Once you are on lead you can safely continue the attack on hearts with a low heart from your side. As you must have at least four hearts for this play (from J-7-x you would have played back the jack), partner shouldn’t go wrong now, whether he has an original three- or four-card holding.

I’d generally advocate going low rather than high with an eight-count facing a strong notrump. It is so easy to turn a plus score into a minus, by chasing rainbows. But not all eight-counts are equal: your intermediates are so good that this hand is well worth a try for game. Indeed, if partner shows four spades, I might well bid game rather than invite it.


♠ Q J 10 9
 9 8
 J 10 6 3
♣ A 8 3
South West North East
  Pass 1 NT Pass

For details of Bobby Wolff’s autobiography, The Lone Wolff, contact If you would like to contact Bobby Wolff, please leave a comment at this blog. Reproduced with permission of United Feature Syndicate, Inc., Copyright 2015. If you are interested in reprinting The Aces on Bridge column, contact


slarNovember 25th, 2015 at 2:57 pm

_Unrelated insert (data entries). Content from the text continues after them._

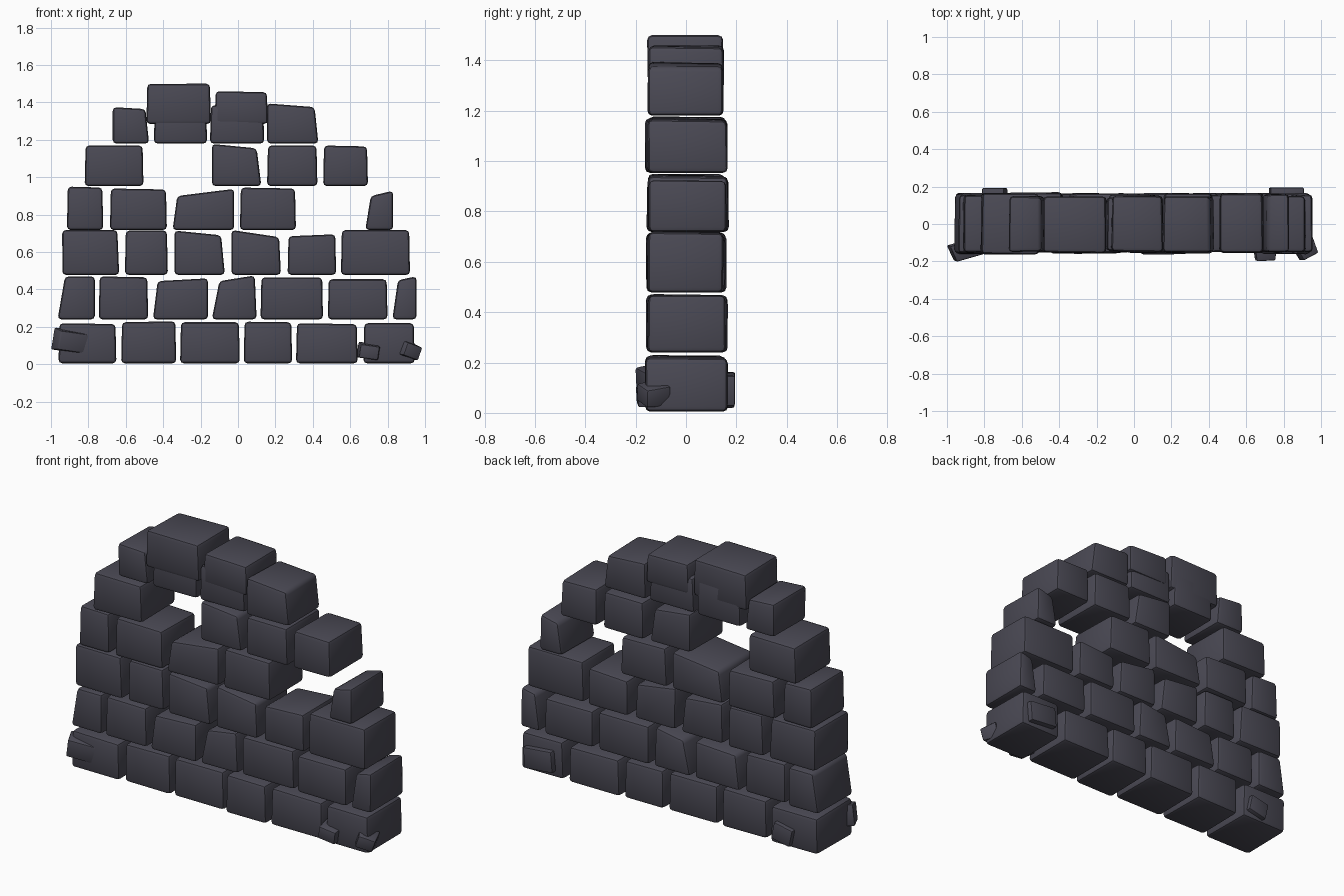
import bpy, bmesh, math, random
from mathutils import Matrix, Vector, Euler

random.seed(4)
stone_mat = bpy.data.materials.new("dark slate stone")
stone_mat.diffuse_color = (0.068, 0.066, 0.088, 1)


def block(name, corners, bevel, matrix=None):
    """Bevelled block from 4 front and 4 back corners (bl, br, tr, tl)."""
    bm = bmesh.new()
    v = [bm.verts.new(c) for c in corners]
    for f in ((0, 1, 2, 3), (7, 6, 5, 4), (0, 4, 5, 1),
              (1, 5, 6, 2), (2, 6, 7, 3), (3, 7, 4, 0)):
        bm.faces.new([v[i] for i in f])
    bmesh.ops.recalc_face_normals(bm, faces=bm.faces)
    bmesh.ops.bevel(bm, geom=bm.edges[:], offset=bevel, segments=2,
                    profile=0.5, affect='EDGES', clamp_overlap=True)
    if matrix:
        bm.transform(matrix)
    me = bpy.data.meshes.new(name)
    bm.to_mesh(me)
    bm.free()
    me.materials.append(stone_mat)
    ob = bpy.data.objects.new(name, me)
    bpy.context.collection.objects.link(ob)
    bpy.context.view_layer.objects.active = ob
    ob.select_set(True)
    bpy.ops.object.shade_smooth_by_angle(angle=math.radians(40))
    ob.select_set(False)


def course(row, z0, y0, y1, stones):
    """One row: (x left, x right, z top left, z top right[, top inset left, right])."""
    for i, s in enumerate(stones):
        xl, xr, tl, tr = s[:4]
        il, ir = s[4:] if len(s) > 4 else (0.005, 0.005)
        j = lambda a=0.006: random.uniform(0, a)
        yf, yb = y0 + j(0.015), y1 - j(0.015)
        outline = [(xl, z0), (xr, z0), (xr - ir, tr), (xl + il, tl)]
        front = [(x, yf + j(), z) for x, z in outline]
        sx, sz = (1, 1, -1, -1), (1, 1, -1, -1)
        back = [(x + (j() if k in (0, 3) else -j()), yb - j(),
                 z - (j() if k > 1 else 0)) for k, (x, z) in enumerate(outline)]
        block(f"stone_row{row}_{i + 1}", front + back, 0.02)


# courses from the ground up, with gaps where stones are missing
course(1, 0.005, -0.165, 0.17, [
    (-0.96, -0.65, 0.22, 0.215), (-0.625, -0.33, 0.225, 0.23),
    (-0.31, 0.01, 0.225, 0.225), (0.03, 0.29, 0.228, 0.225),
    (0.31, 0.64, 0.22, 0.215), (0.67, 0.945, 0.22, 0.22)])
course(2, 0.24, -0.16, 0.168, [
    (-0.965, -0.765, 0.47, 0.47, 0.04, 0.0), (-0.745, -0.48, 0.47, 0.465),
    (-0.455, -0.16, 0.445, 0.46, 0.025, 0.0), (-0.14, 0.10, 0.445, 0.475, 0.04, 0.01),
    (0.12, 0.455, 0.465, 0.465), (0.48, 0.80, 0.455, 0.455),
    (0.825, 0.955, 0.45, 0.47, 0.03, 0.0)])
course(3, 0.478, -0.165, 0.165, [
    (-0.94, -0.635, 0.718, 0.718, 0.0, 0.01), (-0.605, -0.375, 0.715, 0.715),
    (-0.34, -0.07, 0.715, 0.69, 0.0, 0.02), (-0.035, 0.23, 0.718, 0.68, 0.0, 0.01),
    (0.265, 0.525, 0.685, 0.695), (0.55, 0.92, 0.718, 0.718)])
course(4, 0.718, -0.16, 0.172, [
    (-0.915, -0.72, 0.95, 0.945), (-0.685, -0.38, 0.94, 0.935),
    (-0.35, -0.02, 0.90, 0.938, 0.025, 0.0), (0.01, 0.31, 0.945, 0.94),
    (0.68, 0.83, 0.90, 0.928, 0.03, 0.0)])
course(5, 0.953, -0.17, 0.172, [
    (-0.82, -0.505, 1.17, 1.17), (-0.14, 0.125, 1.178, 1.155, 0.0, 0.025),
    (0.155, 0.425, 1.17, 1.17), (0.455, 0.695, 1.17, 1.165)])
course(6, 1.18, -0.158, 0.15, [
    (-0.67, -0.475, 1.375, 1.365, 0.0, 0.02), (-0.45, -0.165, 1.39, 1.39),
    (-0.15, 0.14, 1.385, 1.385), (0.155, 0.43, 1.395, 1.375, 0.0, 0.02)])
course(7, 1.285, -0.16, 0.158, [
    (-0.49, -0.145, 1.5, 1.5), (-0.125, 0.16, 1.46, 1.455)])


# small rubble chips resting against the end stones
def chip(name, loc, size, rot, taper=0.85):
    pts = []
    for y, t in ((-0.5, taper), (0.5, 1)):
        pts += [(x * t * size[0], y * size[1], z * t * size[2])
                for x, z in ((-.5, -.5), (.5, -.5), (.5, .5), (-.5, .5))]
    m = Matrix.Translation(loc) @ Euler([math.radians(a) for a in rot]).to_matrix().to_4x4()
    block(name, pts, 0.008, m)


chip("rubble_front_left", (-0.89, -0.135, 0.122), (0.19, 0.09, 0.12), (5, 8, 16))
chip("rubble_front_middle", (0.70, -0.145, 0.068), (0.12, 0.10, 0.085), (4, 8, 3))
chip("rubble_front_right", (0.915, -0.13, 0.075), (0.11, 0.10, 0.085), (8, 18, 28))
chip("rubble_back_right", (0.815, 0.15, 0.095), (0.18, 0.09, 0.12), (0, 5, 0), 1.0)
chip("rubble_back_left", (-0.745, 0.15, 0.08), (0.12, 0.085, 0.10), (0, -12, 0), 1.0)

A sign of a good defender is one who will voluntarily overtake partner and do something intelligent with the lead.

Okay, so this is a good 8. Can you invite with a good 7, like if the DJ is the D9? I periodically get hands with 7 that I suspect will make but I rarely give it a chance figuring that the field/opponents will be +120 or +150.

bobby wolffNovember 25th, 2015 at 3:46 pm

Hi Slar,

Your advice is on target and could be referred to as active defense (similar to active ethics) which together are excellent, and more importantly, often necessary for both proper behavior and consistent success.

However re: BWTA, 8 hcps are pushing it, so do not raise with a balanced 7. Remember the downside, when partner (with a minimum) merely passes a raise to 2NT and that partnership is then only able to take 7 tricks (happens often).

The above is IMO good advice, especially when playing matchpoints where the game bonus rewards do not match the amount of gain upside when playing either IMPs or Rubber.